ALEXANDER HARING, C. E., LL. B., LL. M. Member of the American Society of Civil Engineers; Professor of Bridge and Railway Engineering, New York University; Member of the American Society of Engineering Contractors; Attorney
and Counselor at Law.
THE MYRON C. CLARK PUBLISHING CO.
MAY 28 1012
This book is intended for the use of engineers and engineering students. The purpose is to present a condensed text of the law of contract: to give the general theory of the subject as taught in schools of law, while yet avoiding the reading of endless cases. Following the various rules in the order given, it is hoped that the student will get an understanding of the subject sufficient to guide him in meeting the legal phases of whatever branch of engineering may engage him.
It is the author's belief that the case system of teaching law is not the best for the engineer. On the other hand, the text-book method taken alone does not enable the student to understand fully how the courts work out the rules of law in connection with the concrete facts. A combination of the two methods judiciously arranged by the instructor seems better adapted to provide the student with a knowledge of this important subject than is the present meager lecture system. To this end the rules of law in each chapter are followed by cases from practice, in many instances involving situations closely allied to engineering and intended to illustrate the application of the rules previously learned. Brief extracts from opinions in cases of a strictly engineering nature are given at the end of each section for the purpose of further illustration.

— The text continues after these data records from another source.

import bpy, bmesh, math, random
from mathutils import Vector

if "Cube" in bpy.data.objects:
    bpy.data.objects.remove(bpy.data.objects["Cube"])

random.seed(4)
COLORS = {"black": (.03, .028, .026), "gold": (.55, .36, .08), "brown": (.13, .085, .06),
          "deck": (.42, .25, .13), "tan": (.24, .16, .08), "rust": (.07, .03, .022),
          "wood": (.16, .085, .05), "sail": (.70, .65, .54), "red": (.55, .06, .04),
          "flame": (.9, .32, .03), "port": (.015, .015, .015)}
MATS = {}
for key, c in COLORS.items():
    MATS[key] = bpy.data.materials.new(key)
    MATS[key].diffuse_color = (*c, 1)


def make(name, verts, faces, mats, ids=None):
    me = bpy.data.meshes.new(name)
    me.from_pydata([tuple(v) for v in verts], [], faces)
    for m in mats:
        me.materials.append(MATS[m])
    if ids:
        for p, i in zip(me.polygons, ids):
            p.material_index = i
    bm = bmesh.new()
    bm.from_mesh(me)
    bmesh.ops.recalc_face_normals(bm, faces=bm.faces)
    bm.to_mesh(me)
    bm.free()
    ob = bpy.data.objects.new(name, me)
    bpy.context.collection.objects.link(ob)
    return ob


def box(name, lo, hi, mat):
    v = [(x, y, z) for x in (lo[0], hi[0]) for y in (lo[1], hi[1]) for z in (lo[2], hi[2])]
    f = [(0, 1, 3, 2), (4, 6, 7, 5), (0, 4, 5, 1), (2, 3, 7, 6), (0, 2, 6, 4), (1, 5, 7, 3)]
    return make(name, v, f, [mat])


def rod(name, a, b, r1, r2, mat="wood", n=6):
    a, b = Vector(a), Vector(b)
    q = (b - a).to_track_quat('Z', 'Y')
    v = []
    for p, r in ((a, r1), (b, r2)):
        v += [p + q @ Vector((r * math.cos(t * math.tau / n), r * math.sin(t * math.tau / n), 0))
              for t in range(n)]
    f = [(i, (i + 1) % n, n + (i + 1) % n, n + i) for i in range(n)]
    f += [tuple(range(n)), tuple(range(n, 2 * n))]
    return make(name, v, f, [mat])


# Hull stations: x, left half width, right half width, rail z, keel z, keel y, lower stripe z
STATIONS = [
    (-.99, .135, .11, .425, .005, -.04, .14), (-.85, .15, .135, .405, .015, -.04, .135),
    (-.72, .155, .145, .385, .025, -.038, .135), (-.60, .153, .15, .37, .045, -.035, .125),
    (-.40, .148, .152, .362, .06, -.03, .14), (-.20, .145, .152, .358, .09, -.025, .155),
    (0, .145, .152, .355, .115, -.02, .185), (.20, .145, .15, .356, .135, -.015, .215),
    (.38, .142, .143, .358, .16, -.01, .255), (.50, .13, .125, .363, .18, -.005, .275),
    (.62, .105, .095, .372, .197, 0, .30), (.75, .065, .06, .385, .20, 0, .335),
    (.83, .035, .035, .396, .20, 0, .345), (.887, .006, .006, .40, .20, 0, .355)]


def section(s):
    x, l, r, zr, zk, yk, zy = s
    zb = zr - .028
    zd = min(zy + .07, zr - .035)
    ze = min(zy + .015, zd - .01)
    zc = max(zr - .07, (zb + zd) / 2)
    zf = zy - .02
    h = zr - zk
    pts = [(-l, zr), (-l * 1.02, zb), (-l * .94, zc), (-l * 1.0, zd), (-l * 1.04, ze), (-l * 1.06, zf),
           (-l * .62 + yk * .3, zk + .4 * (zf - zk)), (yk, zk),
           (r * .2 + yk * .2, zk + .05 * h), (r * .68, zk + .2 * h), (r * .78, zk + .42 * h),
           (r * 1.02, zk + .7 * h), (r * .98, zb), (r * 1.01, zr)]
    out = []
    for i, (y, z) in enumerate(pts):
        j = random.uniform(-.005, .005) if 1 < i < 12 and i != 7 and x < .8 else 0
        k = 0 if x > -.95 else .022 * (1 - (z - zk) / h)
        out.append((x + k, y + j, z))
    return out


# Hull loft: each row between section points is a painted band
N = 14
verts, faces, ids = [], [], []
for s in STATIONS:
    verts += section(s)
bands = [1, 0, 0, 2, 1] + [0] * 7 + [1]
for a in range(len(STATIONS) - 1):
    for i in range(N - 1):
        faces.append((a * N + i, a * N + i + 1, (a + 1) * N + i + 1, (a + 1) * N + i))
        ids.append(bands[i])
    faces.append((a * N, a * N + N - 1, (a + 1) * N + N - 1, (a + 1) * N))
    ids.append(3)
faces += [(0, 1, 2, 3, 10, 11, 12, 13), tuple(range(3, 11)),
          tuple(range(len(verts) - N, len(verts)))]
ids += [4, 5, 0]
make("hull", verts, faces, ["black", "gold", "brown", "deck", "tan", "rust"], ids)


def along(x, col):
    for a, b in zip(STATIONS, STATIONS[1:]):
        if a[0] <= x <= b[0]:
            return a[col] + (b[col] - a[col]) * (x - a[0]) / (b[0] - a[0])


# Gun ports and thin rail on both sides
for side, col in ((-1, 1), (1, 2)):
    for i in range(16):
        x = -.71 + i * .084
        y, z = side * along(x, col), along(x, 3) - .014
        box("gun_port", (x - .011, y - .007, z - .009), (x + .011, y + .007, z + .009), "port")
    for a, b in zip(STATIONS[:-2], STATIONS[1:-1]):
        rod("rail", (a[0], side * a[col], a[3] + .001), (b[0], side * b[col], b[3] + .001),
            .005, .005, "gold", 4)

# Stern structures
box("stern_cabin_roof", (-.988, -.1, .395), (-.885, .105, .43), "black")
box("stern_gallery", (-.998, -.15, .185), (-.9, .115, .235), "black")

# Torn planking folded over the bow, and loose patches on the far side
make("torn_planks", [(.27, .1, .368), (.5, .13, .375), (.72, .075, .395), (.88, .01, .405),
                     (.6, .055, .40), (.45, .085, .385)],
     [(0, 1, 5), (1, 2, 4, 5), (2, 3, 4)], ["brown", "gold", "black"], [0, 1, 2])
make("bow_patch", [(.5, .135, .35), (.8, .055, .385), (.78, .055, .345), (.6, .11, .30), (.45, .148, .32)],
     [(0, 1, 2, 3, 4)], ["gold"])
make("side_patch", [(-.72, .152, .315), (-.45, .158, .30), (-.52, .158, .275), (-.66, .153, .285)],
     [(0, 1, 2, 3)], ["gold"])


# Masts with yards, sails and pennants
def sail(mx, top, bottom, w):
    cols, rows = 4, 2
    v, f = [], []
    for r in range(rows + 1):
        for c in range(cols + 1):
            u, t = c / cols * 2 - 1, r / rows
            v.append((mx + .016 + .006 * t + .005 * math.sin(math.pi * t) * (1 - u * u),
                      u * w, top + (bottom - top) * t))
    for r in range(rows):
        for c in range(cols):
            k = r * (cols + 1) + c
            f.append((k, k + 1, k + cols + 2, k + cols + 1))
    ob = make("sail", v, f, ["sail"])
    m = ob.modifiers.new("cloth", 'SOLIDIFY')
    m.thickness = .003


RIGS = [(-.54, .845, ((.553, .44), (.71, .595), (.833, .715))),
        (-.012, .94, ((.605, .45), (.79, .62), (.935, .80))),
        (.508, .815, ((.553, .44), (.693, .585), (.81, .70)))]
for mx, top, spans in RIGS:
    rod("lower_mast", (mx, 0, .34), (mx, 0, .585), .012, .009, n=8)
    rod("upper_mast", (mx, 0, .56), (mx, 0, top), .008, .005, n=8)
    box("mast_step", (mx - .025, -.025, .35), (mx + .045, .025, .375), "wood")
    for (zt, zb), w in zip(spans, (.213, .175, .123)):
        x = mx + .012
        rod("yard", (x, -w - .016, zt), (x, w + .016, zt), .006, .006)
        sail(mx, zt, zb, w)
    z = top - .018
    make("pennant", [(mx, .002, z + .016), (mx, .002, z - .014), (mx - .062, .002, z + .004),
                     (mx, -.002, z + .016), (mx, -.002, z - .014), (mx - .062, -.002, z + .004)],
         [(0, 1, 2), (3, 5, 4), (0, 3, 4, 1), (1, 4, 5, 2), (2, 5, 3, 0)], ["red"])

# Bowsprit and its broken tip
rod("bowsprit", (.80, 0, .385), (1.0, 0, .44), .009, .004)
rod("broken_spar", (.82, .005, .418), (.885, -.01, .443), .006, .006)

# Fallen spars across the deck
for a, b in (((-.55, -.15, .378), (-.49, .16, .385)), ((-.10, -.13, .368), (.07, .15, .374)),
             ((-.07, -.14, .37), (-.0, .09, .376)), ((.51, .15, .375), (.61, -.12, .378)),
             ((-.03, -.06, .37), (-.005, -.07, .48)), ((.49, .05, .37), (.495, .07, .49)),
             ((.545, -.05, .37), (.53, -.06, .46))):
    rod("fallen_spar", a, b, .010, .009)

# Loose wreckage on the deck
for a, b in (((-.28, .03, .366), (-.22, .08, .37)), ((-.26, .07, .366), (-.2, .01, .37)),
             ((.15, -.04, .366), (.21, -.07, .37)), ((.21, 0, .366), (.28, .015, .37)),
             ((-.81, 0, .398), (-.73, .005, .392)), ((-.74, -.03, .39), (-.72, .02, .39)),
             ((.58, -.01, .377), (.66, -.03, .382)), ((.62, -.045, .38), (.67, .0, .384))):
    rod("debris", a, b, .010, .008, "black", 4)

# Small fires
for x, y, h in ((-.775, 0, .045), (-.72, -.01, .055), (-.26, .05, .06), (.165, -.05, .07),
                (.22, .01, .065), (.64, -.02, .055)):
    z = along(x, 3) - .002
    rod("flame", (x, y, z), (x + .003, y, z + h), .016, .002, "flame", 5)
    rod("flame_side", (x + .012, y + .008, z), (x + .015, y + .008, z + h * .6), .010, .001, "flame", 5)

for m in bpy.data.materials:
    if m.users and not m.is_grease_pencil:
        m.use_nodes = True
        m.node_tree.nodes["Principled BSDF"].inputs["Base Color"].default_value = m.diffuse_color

The law of contract as presented to the majority of engineering schools at the present time consists of half a dozen lectures delivered by an attorney, who, aside from these lectures, does no further lecturing or teaching. The result is what might be expected: the engineering student graduates with practically no knowledge of the subject. This text is intended for use as a recitation course, to be supplemented by an occasional lecture by the instructor, and to be given by an experienced professor of engineering.
The author is indebted to Dean Clarence D. Ashley of New York University Law School for matter on Conditions in Contract, and to Samuel Williston, Professor of Law, Harvard University, for the privilege of using a number of cases from his Case-book on Contracts. Acknowledgment is also made to John C. Wait, author of The Law of Contracts, for various excerpts from engineering decisions.
A. H. New York, January, 1910.